Dr. Likcani sees value in connecting academia with industry and his research goals. Presently, Likcani and his team, through Building Communities of Recovery (BCOR), continue to embrace diversity and representation of various underserved populations across Missouri. The BCOR is funded by a SAMHSA grant. The grant focuses on building infrastructure for communities of recovery. The grant allows for sustainability of recovery support services statewide to underserved populations which includes ethnic minorities. SAMHSA will continue to fund this project for the next two years as the group focuses on building communities of recovery across Missouri, reduce stigma, promote advocacy, help establish local recovery-oriented systems of care in communities, and assist recovery support providers in securing funding as they continue to serve individuals and families in or seeking recovery in Missouri.

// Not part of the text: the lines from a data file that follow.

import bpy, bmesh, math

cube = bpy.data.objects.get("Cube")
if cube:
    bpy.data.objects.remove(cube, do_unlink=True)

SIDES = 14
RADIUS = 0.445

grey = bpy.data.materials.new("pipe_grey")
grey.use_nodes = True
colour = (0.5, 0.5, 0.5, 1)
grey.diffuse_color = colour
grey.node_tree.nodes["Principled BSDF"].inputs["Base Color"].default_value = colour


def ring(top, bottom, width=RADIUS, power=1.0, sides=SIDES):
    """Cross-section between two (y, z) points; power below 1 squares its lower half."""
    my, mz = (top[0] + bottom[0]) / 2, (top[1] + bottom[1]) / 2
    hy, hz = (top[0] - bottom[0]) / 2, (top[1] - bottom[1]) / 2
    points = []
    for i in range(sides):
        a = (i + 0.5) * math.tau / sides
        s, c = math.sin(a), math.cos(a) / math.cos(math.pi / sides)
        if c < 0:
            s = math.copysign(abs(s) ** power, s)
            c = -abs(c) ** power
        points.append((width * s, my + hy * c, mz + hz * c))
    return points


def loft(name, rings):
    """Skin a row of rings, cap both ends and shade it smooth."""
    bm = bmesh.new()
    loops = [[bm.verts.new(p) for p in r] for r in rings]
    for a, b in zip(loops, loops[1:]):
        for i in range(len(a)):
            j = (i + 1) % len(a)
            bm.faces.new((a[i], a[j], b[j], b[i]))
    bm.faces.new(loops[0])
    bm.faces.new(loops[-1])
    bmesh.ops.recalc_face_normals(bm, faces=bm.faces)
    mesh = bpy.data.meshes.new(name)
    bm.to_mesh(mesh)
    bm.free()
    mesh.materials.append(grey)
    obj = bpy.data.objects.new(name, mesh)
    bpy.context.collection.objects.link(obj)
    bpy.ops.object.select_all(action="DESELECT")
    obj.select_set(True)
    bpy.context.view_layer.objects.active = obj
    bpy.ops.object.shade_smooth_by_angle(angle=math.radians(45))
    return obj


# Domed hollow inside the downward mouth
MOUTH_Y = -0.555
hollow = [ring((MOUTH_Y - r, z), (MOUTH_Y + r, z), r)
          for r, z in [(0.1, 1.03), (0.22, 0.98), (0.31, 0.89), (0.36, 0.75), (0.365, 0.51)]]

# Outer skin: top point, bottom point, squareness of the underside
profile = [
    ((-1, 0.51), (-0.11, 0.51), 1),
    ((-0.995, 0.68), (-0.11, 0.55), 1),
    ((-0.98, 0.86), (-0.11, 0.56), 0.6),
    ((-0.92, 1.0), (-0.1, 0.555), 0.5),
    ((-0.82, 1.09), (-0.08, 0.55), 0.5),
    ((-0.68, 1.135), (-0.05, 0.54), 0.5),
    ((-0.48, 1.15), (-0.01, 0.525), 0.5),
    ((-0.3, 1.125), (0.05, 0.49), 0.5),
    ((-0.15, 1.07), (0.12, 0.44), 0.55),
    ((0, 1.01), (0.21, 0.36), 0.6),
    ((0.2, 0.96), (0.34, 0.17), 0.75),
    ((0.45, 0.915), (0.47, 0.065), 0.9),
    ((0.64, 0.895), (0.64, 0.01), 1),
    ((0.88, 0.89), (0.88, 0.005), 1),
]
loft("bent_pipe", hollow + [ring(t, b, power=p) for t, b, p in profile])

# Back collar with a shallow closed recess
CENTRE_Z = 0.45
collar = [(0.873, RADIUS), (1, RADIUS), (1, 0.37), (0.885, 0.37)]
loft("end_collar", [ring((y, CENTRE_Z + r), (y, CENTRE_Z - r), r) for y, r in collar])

The process of Building Communities of Recovery and the efforts to apply for SAMHSA funding have been a very rewarding project for him. As a result, Likcani continues to grow in his career as a practitioner and researcher and mentor. Adriatik’s involvement with industry leaders and policymakers continues to enhance his teaching. Adriatik’s passion to bridge the gap between research and practice guides his desire to help individuals and families in or seeking recovery concerning the opioid crisis in communities. Currently, his research on interventions involving the opioid crisis is supported by the Missouri Department of Mental Health through SAMHSA's State Opioid Response (SOR) grant. Dr. Likcani is working with a team of researchers and practitioners to develop, implement and evaluate a family systems-based pilot program to engage and educate families in the treatment of Opioid Use Disorder (OUD) and other drugs, and to enhance access to evidence-based services for individual and families suffering from OUD and other substances. 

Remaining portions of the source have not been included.